Black Holes: The heart of darkness
The first EVER picture of a Black Hole has been captured by the Event Horizon Telescope. The picture shows a bright ring of fire surrounding a circular dark hole.
The first EVER picture of a Black Hole has been captured by a network of telescopes, known as the Event Horizon Telescope (EHT). The picture shows a bright ring of fire surrounding a circular dark hole. The Black Hole has been described as a “monster” and is located in the M87 galaxy, 500 million trillion miles from Earth. As remarkable and spectacular as the picture is, it also provides scientists and researchers valuable scientific information about these behemoths of the universe.

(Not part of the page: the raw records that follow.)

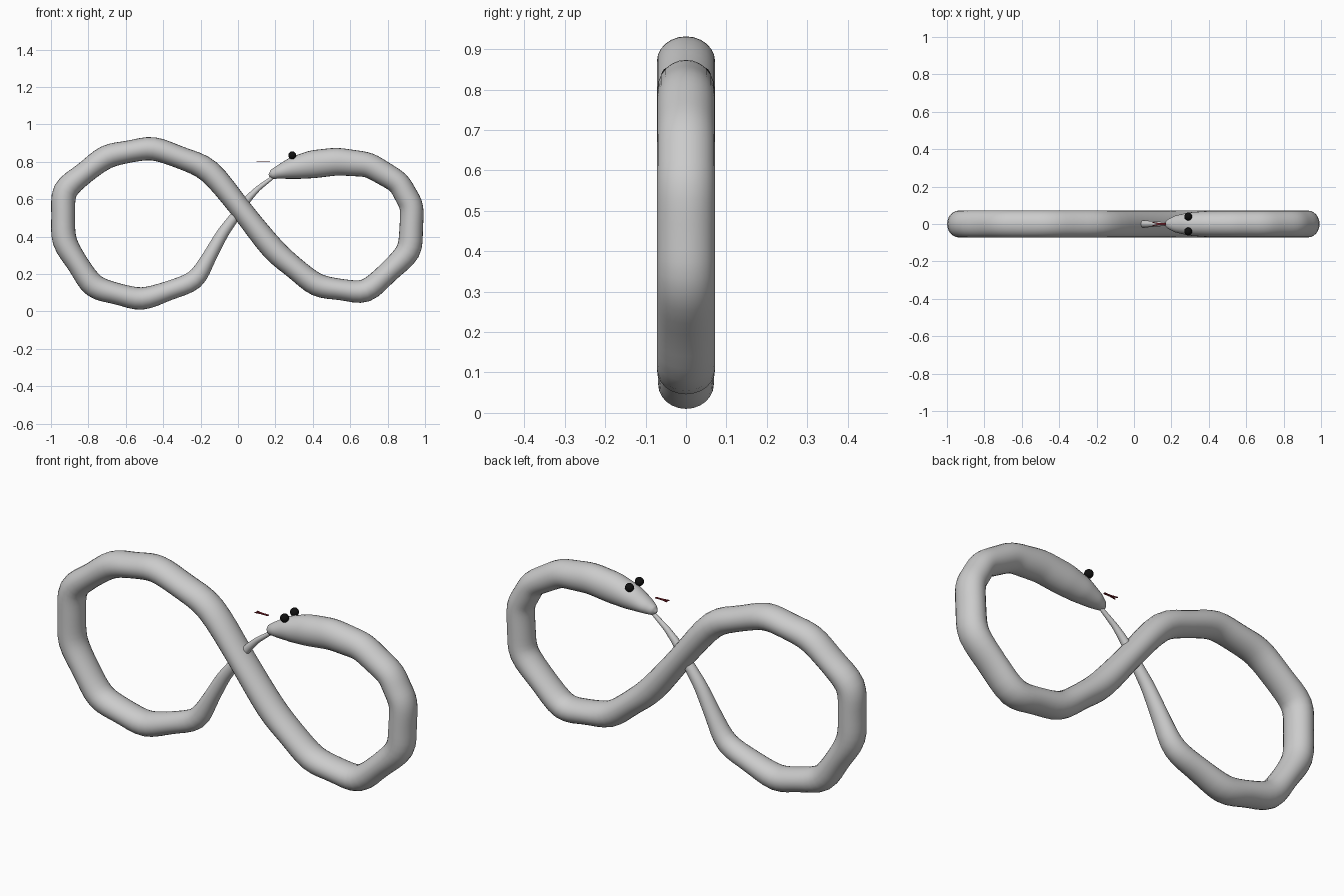
import bpy, bmesh, math
from mathutils import Vector

if "Cube" in bpy.data.objects:
    bpy.data.objects.remove(bpy.data.objects["Cube"])

# body stations: x, z, half width (y), half thickness (in plane), waist pinch toward the next station
STATIONS = [
    (0.165, 0.728, 0.006, 0.006, 0), (0.18, 0.732, 0.025, 0.024, 0),
    (0.22, 0.745, 0.045, 0.037, 0), (0.30, 0.768, 0.063, 0.061, 0),
    (0.40, 0.787, 0.070, 0.075, 0), (0.53, 0.802, 0.071, 0.074, 0),
    (0.70, 0.785, 0.071, 0.066, 0), (0.86, 0.69, 0.071, 0.061, 0),
    (0.932, 0.56, 0.072, 0.063, 0.03), (0.92, 0.32, 0.072, 0.066, 0.12),
    (0.685, 0.098, 0.072, 0.062, 0.1), (0.42, 0.135, 0.072, 0.062, 0.08),
    (0.19, 0.325, 0.072, 0.064, 0.12), (-0.155, 0.765, 0.072, 0.064, 0.08),
    (-0.455, 0.878, 0.072, 0.063, 0.08), (-0.705, 0.832, 0.072, 0.064, 0.12),
    (-0.935, 0.65, 0.072, 0.066, 0.05), (-0.935, 0.375, 0.072, 0.066, 0.12),
    (-0.775, 0.128, 0.071, 0.064, 0.1), (-0.515, 0.06, 0.069, 0.061, 0.1),
    (-0.225, 0.162, 0.053, 0.052, 0.1), (-0.085, 0.415, 0.032, 0.032, 0),
    (0.0, 0.53, 0.024, 0.025, 0), (0.06, 0.61, 0.019, 0.019, 0),
    (0.11, 0.66, 0.014, 0.014, 0), (0.19, 0.72, 0.009, 0.009, 0)]
STEPS, SIDES = 8, 24


def black(name, color):
    mat = bpy.data.materials.new(name)
    mat.diffuse_color = color
    mat.use_nodes = True
    mat.node_tree.nodes["Principled BSDF"].inputs["Base Color"].default_value = mat.diffuse_color
    return mat


def finish(bm, name, mat=None, smooth=True):
    bmesh.ops.recalc_face_normals(bm, faces=bm.faces)
    for f in bm.faces:
        f.smooth = smooth
    mesh = bpy.data.meshes.new(name)
    bm.to_mesh(mesh)
    bm.free()
    ob = bpy.data.objects.new(name, mesh)
    bpy.context.collection.objects.link(ob)
    if mat:
        mesh.materials.append(mat)
    return ob


# subdivide the path, pinching each span at its middle
samples = []
for a, b in zip(STATIONS, STATIONS[1:]):
    for i in range(STEPS):
        t = i / STEPS
        s = [p + (q - p) * t for p, q in zip(a[:4], b[:4])]
        s[3] *= 1 - a[4] * math.sin(math.pi * t) ** 2
        samples.append(s)
samples.append(list(STATIONS[-1][:4]))

# soften the corners, two passes
for _ in range(2):
    old = samples
    samples = []
    for i in range(len(old)):
        k = min(1, i, len(old) - 1 - i)
        win = old[i - k:i + k + 1]
        samples.append([sum(c) / len(win) for c in zip(*win)])

# snake body: elliptical rings swept along the path
bm = bmesh.new()
rings = []
for i, (x, z, w, h) in enumerate(samples):
    p, q = samples[max(i - 1, 0)], samples[min(i + 1, len(samples) - 1)]
    t = Vector((q[0] - p[0], 0, q[1] - p[1])).normalized()
    n = Vector((-t.z, 0, t.x))
    ring = []
    for j in range(SIDES):
        a = 2 * math.pi * j / SIDES
        ring.append(bm.verts.new(Vector((x, 0, z)) + n * h * math.cos(a)
                                 + Vector((0, w * math.sin(a), 0))))
    rings.append(ring)
for r, s in zip(rings, rings[1:]):
    for j in range(SIDES):
        k = (j + 1) % SIDES
        bm.faces.new((r[j], r[k], s[k], s[j]))
bm.faces.new(rings[0])
bm.faces.new(rings[-1])
finish(bm, "snake_body")

# eyes
eye_mat = black("eye_black", (0.005, 0.005, 0.005, 1))
for side, y in (("left", 0.04), ("right", -0.04)):
    bm = bmesh.new()
    bmesh.ops.create_uvsphere(bm, u_segments=24, v_segments=12, radius=0.021)
    bmesh.ops.translate(bm, verts=bm.verts, vec=(0.29, y, 0.835))
    finish(bm, side + "_eye", eye_mat)

# forked tongue: a thin flat outline given a little thickness
outline = [(0.17, 0.005), (0.135, 0.005), (0.1, 0.011), (0.1, 0.006), (0.127, 0.0),
           (0.1, -0.006), (0.1, -0.011), (0.135, -0.005), (0.17, -0.005)]
bm = bmesh.new()
face = bm.faces.new([bm.verts.new((x, y, 0.7985)) for x, y in outline])
ext = bmesh.ops.extrude_face_region(bm, geom=[face])
bmesh.ops.translate(bm, vec=(0, 0, 0.004),
                    verts=[v for v in ext["geom"] if isinstance(v, bmesh.types.BMVert)])
finish(bm, "forked_tongue", black("tongue_red", (0.25, 0.02, 0.03, 1)), smooth=False)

A team from the National Natural History Museum in Paris and the University of the Philippines have discovered bone fragments which are thought to belong to a new species of hominid, which they have called the Homo Luzonensis. These fossils provide sufficient evidence of a new species of hominin, who lived on the island of Luzon in the Philippines prior to 50,000 years ago.
Wandering interstellar worlds like Oumuamua may help form planets. Some of these huge objects, which can be as large as skyscrapers and even cities, drift through every cubic parsec of space between the stars. Once these emerging systems become part of new stellar systems, interstellar objects could accelerate the growth of new planets.

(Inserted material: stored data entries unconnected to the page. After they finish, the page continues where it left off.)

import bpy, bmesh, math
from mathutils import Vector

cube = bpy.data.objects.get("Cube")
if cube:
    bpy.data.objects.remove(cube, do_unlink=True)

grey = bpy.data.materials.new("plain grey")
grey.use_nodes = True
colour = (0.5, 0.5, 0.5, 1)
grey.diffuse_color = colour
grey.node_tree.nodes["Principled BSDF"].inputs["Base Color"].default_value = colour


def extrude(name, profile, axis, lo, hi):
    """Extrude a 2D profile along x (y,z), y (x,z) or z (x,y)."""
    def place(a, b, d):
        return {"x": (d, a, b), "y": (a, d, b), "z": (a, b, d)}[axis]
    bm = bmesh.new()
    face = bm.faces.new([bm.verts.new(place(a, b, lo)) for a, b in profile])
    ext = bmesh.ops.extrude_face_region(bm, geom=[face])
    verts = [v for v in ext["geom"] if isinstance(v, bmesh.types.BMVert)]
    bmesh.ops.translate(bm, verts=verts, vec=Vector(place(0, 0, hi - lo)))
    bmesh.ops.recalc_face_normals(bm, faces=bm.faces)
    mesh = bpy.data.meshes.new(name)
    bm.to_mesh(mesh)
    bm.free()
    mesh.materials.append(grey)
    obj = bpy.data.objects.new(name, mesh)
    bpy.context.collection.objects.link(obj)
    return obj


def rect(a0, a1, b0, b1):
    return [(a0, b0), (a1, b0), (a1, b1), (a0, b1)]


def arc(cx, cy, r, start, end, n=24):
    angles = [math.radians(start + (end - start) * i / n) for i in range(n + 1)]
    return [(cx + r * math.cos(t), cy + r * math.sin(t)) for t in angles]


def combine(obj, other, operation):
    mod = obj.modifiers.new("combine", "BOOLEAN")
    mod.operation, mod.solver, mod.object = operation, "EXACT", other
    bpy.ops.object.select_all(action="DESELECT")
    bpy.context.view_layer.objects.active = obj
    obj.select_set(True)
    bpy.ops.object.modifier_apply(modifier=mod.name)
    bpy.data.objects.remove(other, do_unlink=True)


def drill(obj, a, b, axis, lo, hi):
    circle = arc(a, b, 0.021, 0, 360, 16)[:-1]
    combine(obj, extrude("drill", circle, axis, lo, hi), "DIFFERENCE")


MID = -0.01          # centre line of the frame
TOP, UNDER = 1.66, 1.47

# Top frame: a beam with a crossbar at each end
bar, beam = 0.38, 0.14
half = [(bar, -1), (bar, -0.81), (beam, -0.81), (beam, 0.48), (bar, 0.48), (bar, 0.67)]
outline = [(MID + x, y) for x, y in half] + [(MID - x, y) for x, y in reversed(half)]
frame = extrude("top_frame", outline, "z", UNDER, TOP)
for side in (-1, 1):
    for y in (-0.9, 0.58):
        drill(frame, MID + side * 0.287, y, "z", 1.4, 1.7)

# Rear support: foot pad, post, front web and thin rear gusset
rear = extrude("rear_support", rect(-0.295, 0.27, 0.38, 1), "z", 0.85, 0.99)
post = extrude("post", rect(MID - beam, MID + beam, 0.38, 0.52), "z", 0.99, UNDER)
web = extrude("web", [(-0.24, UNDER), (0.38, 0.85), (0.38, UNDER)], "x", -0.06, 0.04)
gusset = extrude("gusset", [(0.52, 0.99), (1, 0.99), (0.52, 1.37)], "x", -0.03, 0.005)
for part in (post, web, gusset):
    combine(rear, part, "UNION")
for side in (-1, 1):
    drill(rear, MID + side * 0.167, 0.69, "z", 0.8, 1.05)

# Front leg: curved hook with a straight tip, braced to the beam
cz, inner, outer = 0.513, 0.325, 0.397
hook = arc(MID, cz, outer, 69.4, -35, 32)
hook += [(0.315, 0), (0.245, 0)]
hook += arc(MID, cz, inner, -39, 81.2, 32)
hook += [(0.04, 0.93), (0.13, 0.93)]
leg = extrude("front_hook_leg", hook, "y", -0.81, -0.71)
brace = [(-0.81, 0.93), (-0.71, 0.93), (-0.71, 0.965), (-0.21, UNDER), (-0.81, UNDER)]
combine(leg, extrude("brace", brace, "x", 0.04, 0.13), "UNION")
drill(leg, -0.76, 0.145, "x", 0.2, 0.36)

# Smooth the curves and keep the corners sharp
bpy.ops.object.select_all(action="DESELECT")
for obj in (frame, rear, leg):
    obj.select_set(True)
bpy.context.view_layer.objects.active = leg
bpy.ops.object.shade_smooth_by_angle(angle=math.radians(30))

Humans seem programmed to appreciate beauty - whether that’s an attractive face, a glorious sunset, or a stirring piece of music. Of course, our individual tastes are all different, and culture plays a huge part too - but why are we so struck by whatever it is we find beautiful? What is that pleasurable sensation we get when we see or hear something we like? And has the ability to appreciate beauty given us any evolutionary advantages?

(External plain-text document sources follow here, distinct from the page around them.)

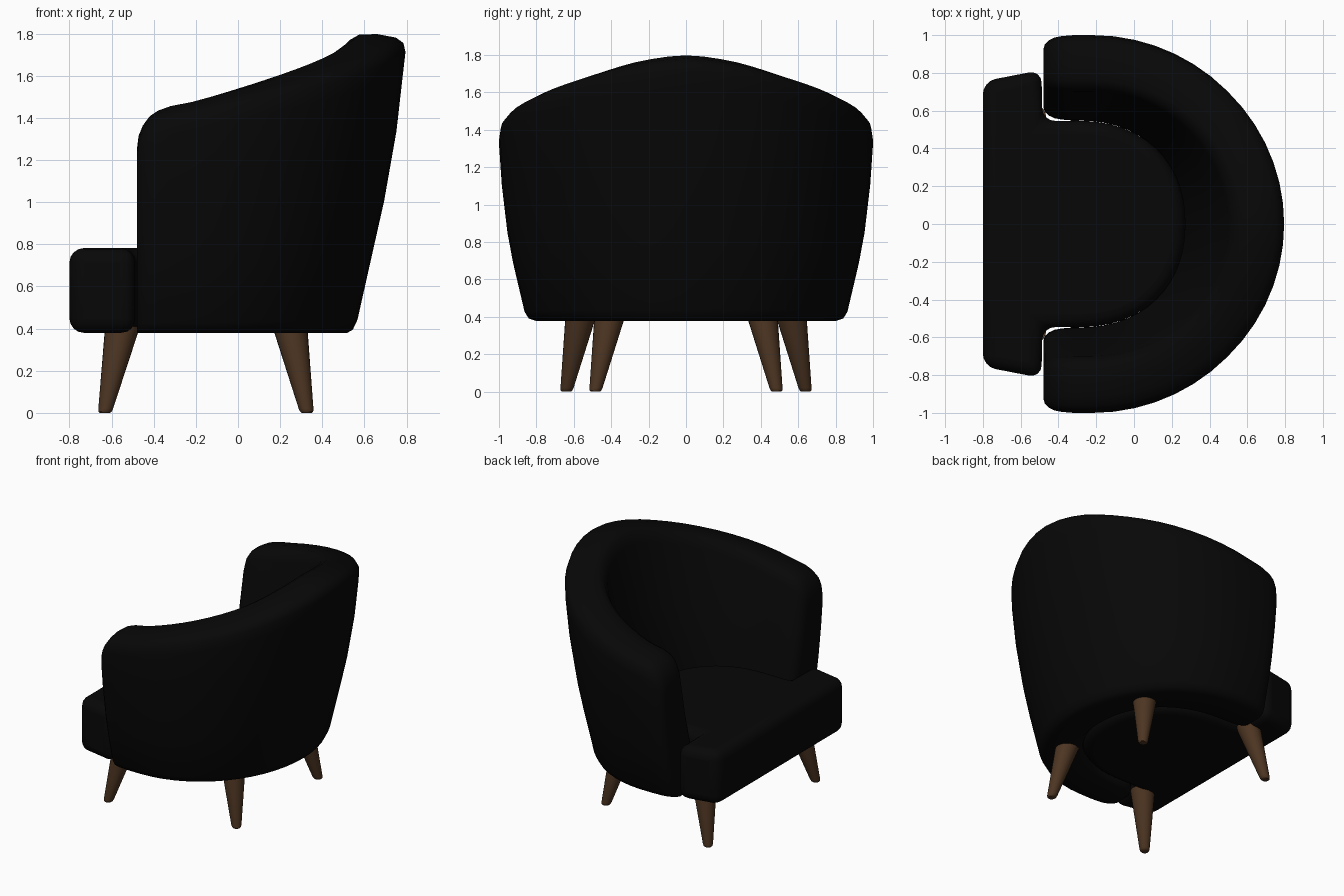
import bpy, bmesh, math

if "Cube" in bpy.data.objects:
    bpy.data.objects.remove(bpy.data.objects["Cube"])


def material(name, rgb):
    m = bpy.data.materials.new(name)
    m.diffuse_color = (*rgb, 1)
    m.use_nodes = True
    m.node_tree.nodes["Principled BSDF"].inputs["Base Color"].default_value = m.diffuse_color
    return m


BLACK = material("black upholstery", (0.0022, 0.0022, 0.0022))
WOOD = material("brown wood", (0.075, 0.036, 0.016))


def finish(bm, name, mat, angle):
    bmesh.ops.recalc_face_normals(bm, faces=bm.faces)
    me = bpy.data.meshes.new(name)
    bm.to_mesh(me)
    bm.free()
    me.materials.append(mat)
    ob = bpy.data.objects.new(name, me)
    bpy.context.collection.objects.link(ob)
    bpy.ops.object.select_all(action='DESELECT')
    ob.select_set(True)
    bpy.context.view_layer.objects.active = ob
    bpy.ops.object.shade_smooth_by_angle(angle=math.radians(angle))
    return ob


def loft(name, rings, mat, angle=40):
    """Skin a list of equal closed rings and cap both ends."""
    bm = bmesh.new()
    vs = [[bm.verts.new(p) for p in r] for r in rings]
    n = len(vs[0])
    for a, b in zip(vs, vs[1:]):
        for i in range(n):
            j = (i + 1) % n
            bm.faces.new((a[i], a[j], b[j], b[i]))
    bm.faces.new(vs[0])
    bm.faces.new(vs[-1])
    return finish(bm, name, mat, angle)


def lerp_table(table, x):
    for (x0, y0), (x1, y1) in zip(table, table[1:]):
        if x <= x1:
            return y0 + (y1 - y0) * (x - x0) / (x1 - x0)
    return table[-1][1]


def oval(phi, cx, a, b, power=2):
    c, s = math.cos(phi), math.sin(phi)
    e = 2 / power
    return cx + a * max(c, 0) ** e, b * math.copysign(abs(s) ** e, s)


# Wrap-around back: cross-section as (x at back, y at side, height fraction, arc centre x)
C, D = -.22, -.30
SECTION = [(.515, .80, 0, C), (.545, .84, .012, C), (.567, .863, .045, C), (.645, .925, .29, C),
           (.693, .955, .44, C), (.752, .985, .675, C), (.785, 1.0, .88, C), (.795, .99, .94, C),
           (.785, .96, .97, C), (.75, .91, .988, C), (.66, .83, 1.0, C), (.575, .76, .998, C),
           (.53, .725, .98, C), (.50, .70, .93, C), (.415, .635, .6, C),
           (.27, .55, .28, D), (.27, .548, .03, D), (.31, .58, 0, D)]
RIM = [(0, 1.798), (.15, 1.79), (.36, 1.757), (.62, 1.697), (.95, 1.622), (1.33, 1.532), (1.58, 1.473)]
Z0 = 0.378


def arc_ring(phi):
    h = lerp_table(RIM, abs(phi)) - Z0
    return [(*oval(phi, c, x - c, y, 2 if c == C else 2.2), Z0 + f * h) for x, y, f, c in SECTION]


def arm_ring(x, side, inset, drop, top=1.467):
    # rounded arm end: section shrinks sideways and in height
    return [(x, side * (y + (.70 + .15 * f - y) * inset), Z0 + f * (top - Z0) * (1 - drop))
            for _, y, f, _ in SECTION]


ENDS = [(-.48, .46, .20), (-.472, .29, .14), (-.452, .17, .095), (-.42, .075, .055),
        (-.38, .03, .03), (-.32, 0, .01)]
rings = [arm_ring(x, -1, i, d) for x, i, d in ENDS]
rings += [arc_ring(math.pi * (k / 28 - .5)) for k in range(29)]
rings += [arm_ring(x, 1, i, d) for x, i, d in reversed(ENDS)]
loft("barrel_back", rings, BLACK, 50)

# T-shaped seat cushion
half = [(-.80, .755), (-.49, .815), (-.485, .545)]
arc = [oval(math.pi * (.5 - k / 24), D, .573, .547, 2.2) for k in range(25)]
outline = half + arc + [(x, -y) for x, y in reversed(half)]
bm = bmesh.new()
base = bm.faces.new([bm.verts.new((x, y, .38)) for x, y in outline])
ext = bmesh.ops.extrude_face_region(bm, geom=[base])
for v in ext["geom"]:
    if isinstance(v, bmesh.types.BMVert):
        v.co.z = .782
seat = finish(bm, "seat", BLACK, 50)
bev = seat.modifiers.new("soft edges", 'BEVEL')
bev.width = .068
bev.segments = 4
bev.limit_method = 'ANGLE'
bev.angle_limit = math.radians(50)
bev.use_clamp_overlap = False


# Splayed tapered legs
def leg(name, foot, top):
    out = []
    for z, r in ((0, .024), (.006, .031), (.02, .035), (.41, .083)):
        t = z / .39
        cx, cy = (foot[i] + (top[i] - foot[i]) * t for i in (0, 1))
        out.append([(cx + r * math.cos(k * math.tau / 24), cy + r * math.sin(k * math.tau / 24), z)
                    for k in range(24)])
    loft(name, out, WOOD)


for s, label in ((-1, "right"), (1, "left")):
    leg("front_leg_" + label, (-.632, s * .64), (-.552, s * .565))
    leg("back_leg_" + label, (.327, s * .485), (.25, s * .41))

We are joined by a panel of experts at the International Science Festival in Gothenburg, Sweden, to explore how far science can explain the mystery of beauty. We look to biology, the brain, art and mathematics, to see how patterns, rhythms and symmetry contribute to our experience of beauty. And we ask whether machines can recognise or ‘appreciate’ beauty – and to what extent artificial intelligence is starting to confuse or influence what we think of as beautiful.
(Image: The first ever image of a black hole. Credit: Event Horizon Telescope)